After much speculation, the State Department announced late yesterday afternoon that the United States has made the decision to seek a spot on the Geneva-based United Nations Human Rights Council. New Zealand, which had been previously running for one of three available seats, has since stated its intention to step aside, making the United States practically a shoo-in for the position.
Commenting on the decision, which constitutes a reversal of Bush administration policies, Secretary Clinton stated, “Human rights are an essential element of American global foreign policy.”
The Council was created in 2006 to act as a replacement for the U.N. Human Rights Commission, which came under fire due to the body’s inclusion of countries in blatant violation of human rights norms. However, critics have similarly blasted the Council for ignoring the problematic records of its member states.
Ambassador Susan Rice explained the Obama administration’s thinking on the matter, emphasizing the need to work from within the Council to strengthen its capacity to combat human rights abuses. According to Rice:

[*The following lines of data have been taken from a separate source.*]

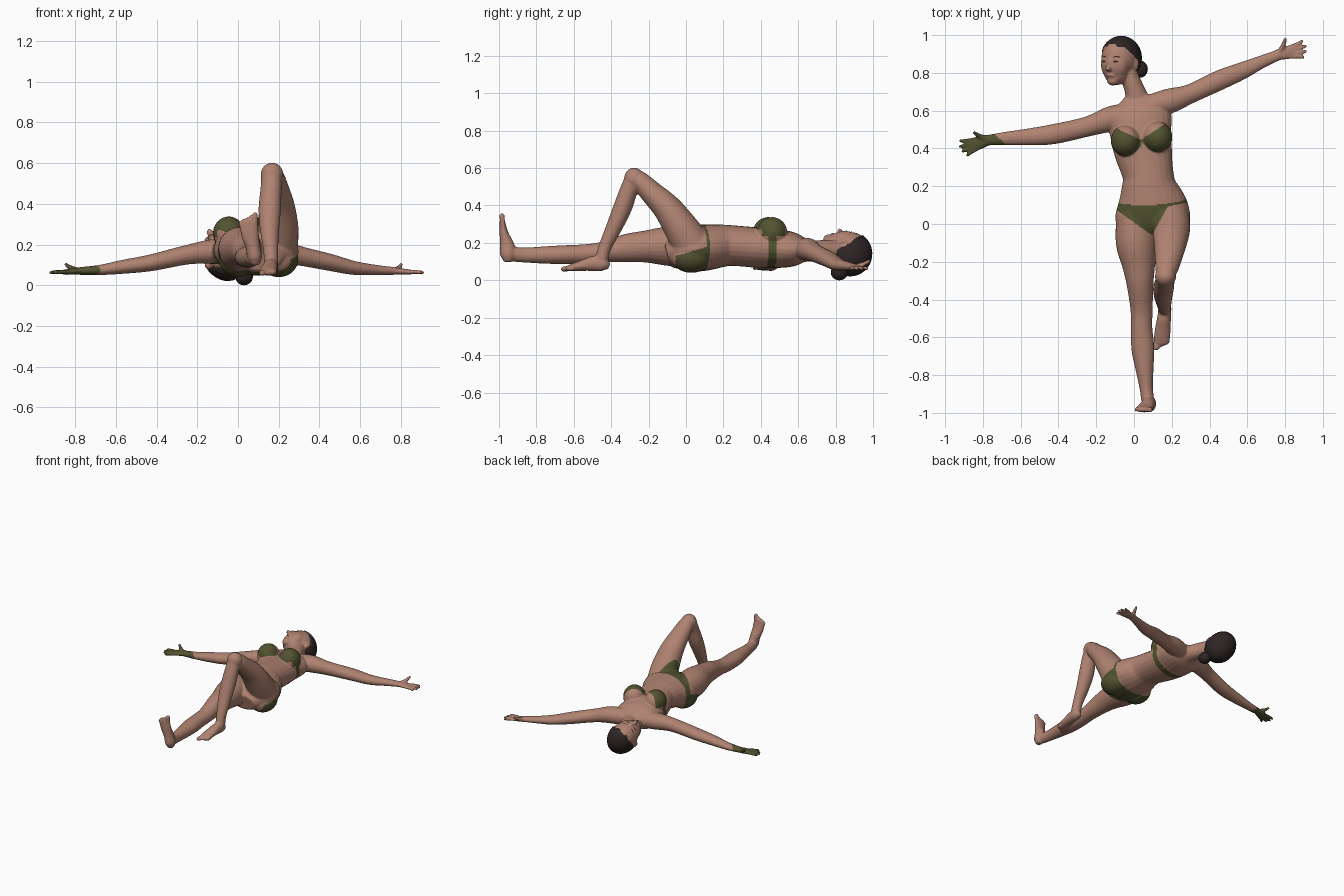
import bpy, bmesh, math
from mathutils import Vector, Matrix
from mathutils.bvhtree import BVHTree

if "Cube" in bpy.data.objects:
    bpy.data.objects.remove(bpy.data.objects["Cube"])


def material(name, rgb):
    m = bpy.data.materials.new(name)
    m.diffuse_color = (*rgb, 1)
    m.use_nodes = True
    m.node_tree.nodes["Principled BSDF"].inputs["Base Color"].default_value = m.diffuse_color
    return m


SKIN = material("skin", (0.43, 0.225, 0.165))
GREEN = material("olive swimwear", (0.085, 0.085, 0.03))
HAIR = material("dark hair", (0.028, 0.018, 0.018))
LIPS = material("lips", (0.26, 0.105, 0.085))


def make_object(name, bm, *mats):
    bmesh.ops.recalc_face_normals(bm, faces=bm.faces)
    mesh = bpy.data.meshes.new(name)
    bm.to_mesh(mesh)
    bm.free()
    obj = bpy.data.objects.new(name, mesh)
    bpy.context.collection.objects.link(obj)
    for m in mats:
        mesh.materials.append(m)
    for p in mesh.polygons:
        p.use_smooth = True
    return obj


def ball(bm, centre, radii, frame=Matrix()):
    mat = frame @ Matrix.Translation(centre) @ Matrix.Diagonal((*radii, 1))
    return bmesh.ops.create_uvsphere(bm, u_segments=32, v_segments=20, radius=1, matrix=mat)["verts"]


def spline(pts, steps=4):
    """Smooth curve through points holding (x, y, z, half width, half depth)."""
    p = [Vector(q) for q in pts]
    p = [p[0] * 2 - p[1]] + p + [p[-1] * 2 - p[-2]]
    out = []
    for a, b, c, d in zip(p, p[1:], p[2:], p[3:]):
        for k in range(steps):
            t = k / steps
            out.append(0.5 * (2 * b + (c - a) * t + (2 * a - 5 * b + 4 * c - d) * t * t
                              + (3 * b - a - 3 * c + d) * t ** 3))
    return out + [p[-2]]


def tube(bm, pts, ref=(0, 0, 1), n=24):
    """Closed limb with an elliptical section and rounded ends."""
    c = spline(pts)
    pos = [Vector(q[:3]) for q in c]
    rad = [(q[3], q[4]) for q in c]
    for end, nxt in ((0, 1), (-1, -2)):
        d = (pos[end] - pos[nxt]).normalized() * min(rad[end]) * 0.6
        r = (rad[end][0] * 0.65, rad[end][1] * 0.65)
        at = 0 if end == 0 else len(pos)
        pos.insert(at, pos[end] + d)
        rad.insert(at, r)
    rings = []
    for i, (o, (a, b)) in enumerate(zip(pos, rad)):
        t = (pos[min(i + 1, len(pos) - 1)] - pos[max(i - 1, 0)]).normalized()
        u = t.cross(Vector(ref)).normalized()
        v = u.cross(t)
        rings.append([bm.verts.new(o + u * a * math.cos(w) + v * b * math.sin(w))
                      for w in (2 * math.pi * k / n for k in range(n))])
    for r, s in zip(rings, rings[1:]):
        for k in range(n):
            bm.faces.new((r[k], r[(k + 1) % n], s[(k + 1) % n], s[k]))
    bm.faces.new(rings[0][::-1])
    bm.faces.new(rings[-1])


body = bmesh.new()

# torso, seat and chest
tube(body, [(.025, .65, .165, .10, .055), (.03, .58, .165, .165, .09), (.035, .48, .17, .162, .105),
            (.05, .38, .175, .153, .108), (.075, .26, .185, .135, .108), (.08, .20, .185, .148, .113),
            (.095, .10, .175, .188, .124), (.1, .02, .165, .198, .12), (.1, -.04, .15, .17, .10)])
for x, y in ((0, .03), (.2, .03)):
    ball(body, (x, y, .125), (.095, .11, .085))
for x, y in ((-.045, .44), (.125, .46)):
    ball(body, (x, y, .255), (.078, .082, .083))

# neck
tube(body, [(.02, .60, .155, .09, .06), (.012, .68, .158, .06, .056), (-.012, .75, .16, .05, .055),
            (-.045, .83, .155, .05, .055)])

# arms
tube(body, [(.1, .63, .165, .06, .06), (.19, .652, .165, .066, .06), (.3, .69, .145, .051, .048),
            (.45, .76, .113, .053, .042), (.57, .81, .085, .046, .034), (.68, .86, .075, .034, .025),
            (.77, .897, .07, .028, .019)])
tube(body, [(-.04, .58, .165, .06, .06), (-.13, .555, .165, .066, .06), (-.25, .515, .15, .053, .048),
            (-.43, .475, .11, .053, .041), (-.57, .46, .09, .044, .034), (-.68, .453, .075, .035, .025),
            (-.78, .443, .07, .028, .019)])


def hand(wrist, d, n, thumb):
    d, n, w = Vector(d), Vector(n), Vector(wrist)

    def at(along, across, z, a, b):
        q = w + d * along + n * across
        return (q.x, q.y, z, a, b)
    tube(body, [at(-.01, 0, .07, .026, .018), at(.04, .002, .068, .036, .016), at(.085, 0, .064, .036, .013)])
    for i, length in enumerate((.145, .156, .15, .132)):
        off = .028 - .019 * i
        tube(body, [at(.07, off * .9, .065, .011, .011), at(.11, off * 1.15, .066, .011, .011),
                    at(length, off * 1.5, .062, .009, .009)], n=12)
    tube(body, [at(.015, .015, .075, .014, .013), at(.045, thumb * .65, .088, .012, .012),
                at(.06, thumb, .104, .009, .009)], n=12)


hand((.76, .895, 0), (.97, .22, 0), (-.22, .97, 0), .075)
hand((-.77, .445, 0), (-.95, -.31, 0), (-.31, .95, 0), .062)

# straight leg with upright foot
tube(body, [(0, .05, .17, .095, .105), (.01, -.1, .182, .106, .104), (.025, -.22, .18, .087, .085),
            (.032, -.32, .172, .071, .075), (.04, -.45, .15, .059, .055), (.04, -.55, .14, .057, .052),
            (.047, -.66, .137, .061, .05), (.055, -.76, .135, .049, .046), (.064, -.86, .135, .036, .04),
            (.072, -.93, .14, .034, .04)])
tube(body, [(.085, -.952, .115, .028, .032), (.082, -.952, .14, .036, .043), (.073, -.957, .19, .036, .038),
            (.06, -.972, .245, .043, .025), (.052, -.98, .295, .046, .017), (.048, -.982, .32, .042, .014)],
     ref=(0, 1, 0))

# bent leg with foot on the ground
tube(body, [(.195, .03, .19, .1, .105), (.197, -.03, .285, .1, .092), (.192, -.1, .385, .088, .077),
            (.182, -.18, .465, .072, .063), (.172, -.24, .525, .06, .053), (.168, -.265, .545, .05, .048)])
ball(body, (.167, -.277, .542), (.056, .054, .06))
tube(body, [(.165, -.282, .54, .05, .047), (.162, -.31, .47, .052, .048), (.156, -.342, .38, .055, .05),
            (.155, -.386, .28, .048, .043), (.16, -.432, .18, .037, .035), (.163, -.452, .11, .034, .036)])
tube(body, [(.165, -.425, .08, .026, .026), (.164, -.44, .085, .034, .036), (.16, -.49, .09, .036, .041),
            (.153, -.55, .08, .041, .03), (.147, -.61, .068, .043, .02), (.146, -.632, .063, .039, .015)])

# toes of both feet
for i in range(5):
    r = .014 if i == 0 else .011
    x = .084 - .018 * i
    tube(body, [(x, -.98, .30, r, r), (x, -.984, .35 - .012 * i, r, r)], ref=(0, 1, 0), n=12)
    x = .118 + .015 * i
    tube(body, [(x, -.60, .063, r, r), (x - .001, -.66 + .009 * i, .06, r, r)], n=12)

# head, built in its own frame: side, forward, up
f = Vector((-.5, -.03, .86)).normalized()
u = Vector((0, 1, .03))
u = (u - f * u.dot(f)).normalized()
s = f.cross(u)
HEAD = Matrix.Translation((-.07, .878, .145)) @ Matrix((s, f, u)).transposed().to_4x4()
ball(body, (0, 0, 0), (.097, .118, .112), HEAD)
ball(body, (0, .058, -.03), (.08, .066, .09), HEAD)
ball(body, (0, .045, -.065), (.07, .068, .076), HEAD)
ball(body, (0, .085, -.115), (.032, .03, .028), HEAD)
ball(body, (0, .128, -.052), (.017, .026, .014), HEAD)
ball(body, (0, .118, -.03), (.011, .019, .034), HEAD)
ball(body, (0, .105, -.09), (.026, .018, .014), HEAD)
for side in (-1, 1):
    ball(body, (side * .092, -.002, -.03), (.014, .02, .032), HEAD)

# fuse the parts into one soft skin
person = make_object("body", body)
rm = person.modifiers.new("fuse", 'REMESH')
rm.mode = 'VOXEL'
rm.voxel_size = .006
sm = person.modifiers.new("soften", 'SMOOTH')
sm.factor = .5
sm.iterations = 5
dg = bpy.context.evaluated_depsgraph_get()
mesh = bpy.data.meshes.new_from_object(person.evaluated_get(dg))
person.modifiers.clear()
person.data = mesh
mesh.materials.clear()
mesh.materials.append(SKIN)
mesh.materials.append(GREEN)


# swimwear by position
def is_brief(x, y, z):
    top = .10 + .6 * (x - .08) ** 2 + .03 * (x - .1)
    front = .08 - .72 * (x + .1) if x < .1 else min(.087 + .2 * (x - .15), 1.8 * (x - .1) - .05)
    w = min(1, max(0, (.18 - z) / .05))
    return front * (1 - w) - .055 * w < y < top


def is_top(x, y, z):
    if not -.135 < x < .215:
        return False
    d = x - .037
    if z < .235:
        return .425 + .1 * d < y < .47 + .1 * d
    bx, by = (-.045, .44) if d < 0 else (.125, .46)
    low = by - .02 - .062 * math.cos(min(1, abs(x - bx) / .09) * math.pi / 2)
    return low < y < .445 + .58 * abs(d) + .1 * d


for p in mesh.polygons:
    p.use_smooth = True
    p.material_index = int(is_brief(*p.center) or is_top(*p.center))

# hair: a cap whose face side sinks into the head, plus a bun
cap = bmesh.new()
for v in ball(cap, (0, 0, 0), (1, 1, 1)):
    c = Vector((v.co.x * .104, v.co.y * .126 - .004, v.co.z * .118))
    line = .012 + (1.15 if c.z > 0 else .4) * c.z
    v.co = HEAD @ (c if c.y < line and c.z > -.1 else c * .84)
make_object("hair", cap, HAIR)
bun = bmesh.new()
ball(bun, (.03, .82, .043), (.043, .046, .043))
make_object("hair_bun", bun, HAIR)

# eyes, brows and lips laid on the face
tree = BVHTree.FromPolygons([v.co for v in mesh.vertices], [p.vertices for p in mesh.polygons])


def face_patch(name, x, z, w, h, mat, arch=0):
    bm = bmesh.new()

    def drop(px, pz):
        hit = tree.ray_cast(HEAD @ Vector((px, .4, pz)), -f)[0]
        return bm.verts.new(hit + f * .003)
    mid = drop(x, z)
    rings = []
    for k in (.5, 1):
        rings.append([drop(x + w * k * math.cos(a), z + h * k * math.sin(a) - arch * (k * math.cos(a)) ** 2)
                      for a in (2 * math.pi * i / 16 for i in range(16))])
    for i in range(16):
        j = (i + 1) % 16
        bm.faces.new((mid, rings[0][i], rings[0][j]))
        bm.faces.new((rings[0][i], rings[1][i], rings[1][j], rings[0][j]))
    make_object(name, bm, mat)


for side, label in ((-1, "left"), (1, "right")):
    face_patch(label + "_eye", side * .036, -.014, .014, .005, HAIR)
    face_patch(label + "_brow", side * .038, .012, .02, .003, HAIR, .005)
face_patch("mouth", 0, -.09, .022, .006, LIPS)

“Those who suffer from abuse and oppression around the world, as well as those who dedicate their lives to advancing human rights, need the Council to be balanced and credible,…The U.S. is seeking election to the Council because we believe that working from within, we can make the council a more effective forum to promote and protect human rights. We hope to work in partnership with many countries to achieve a more effective Council."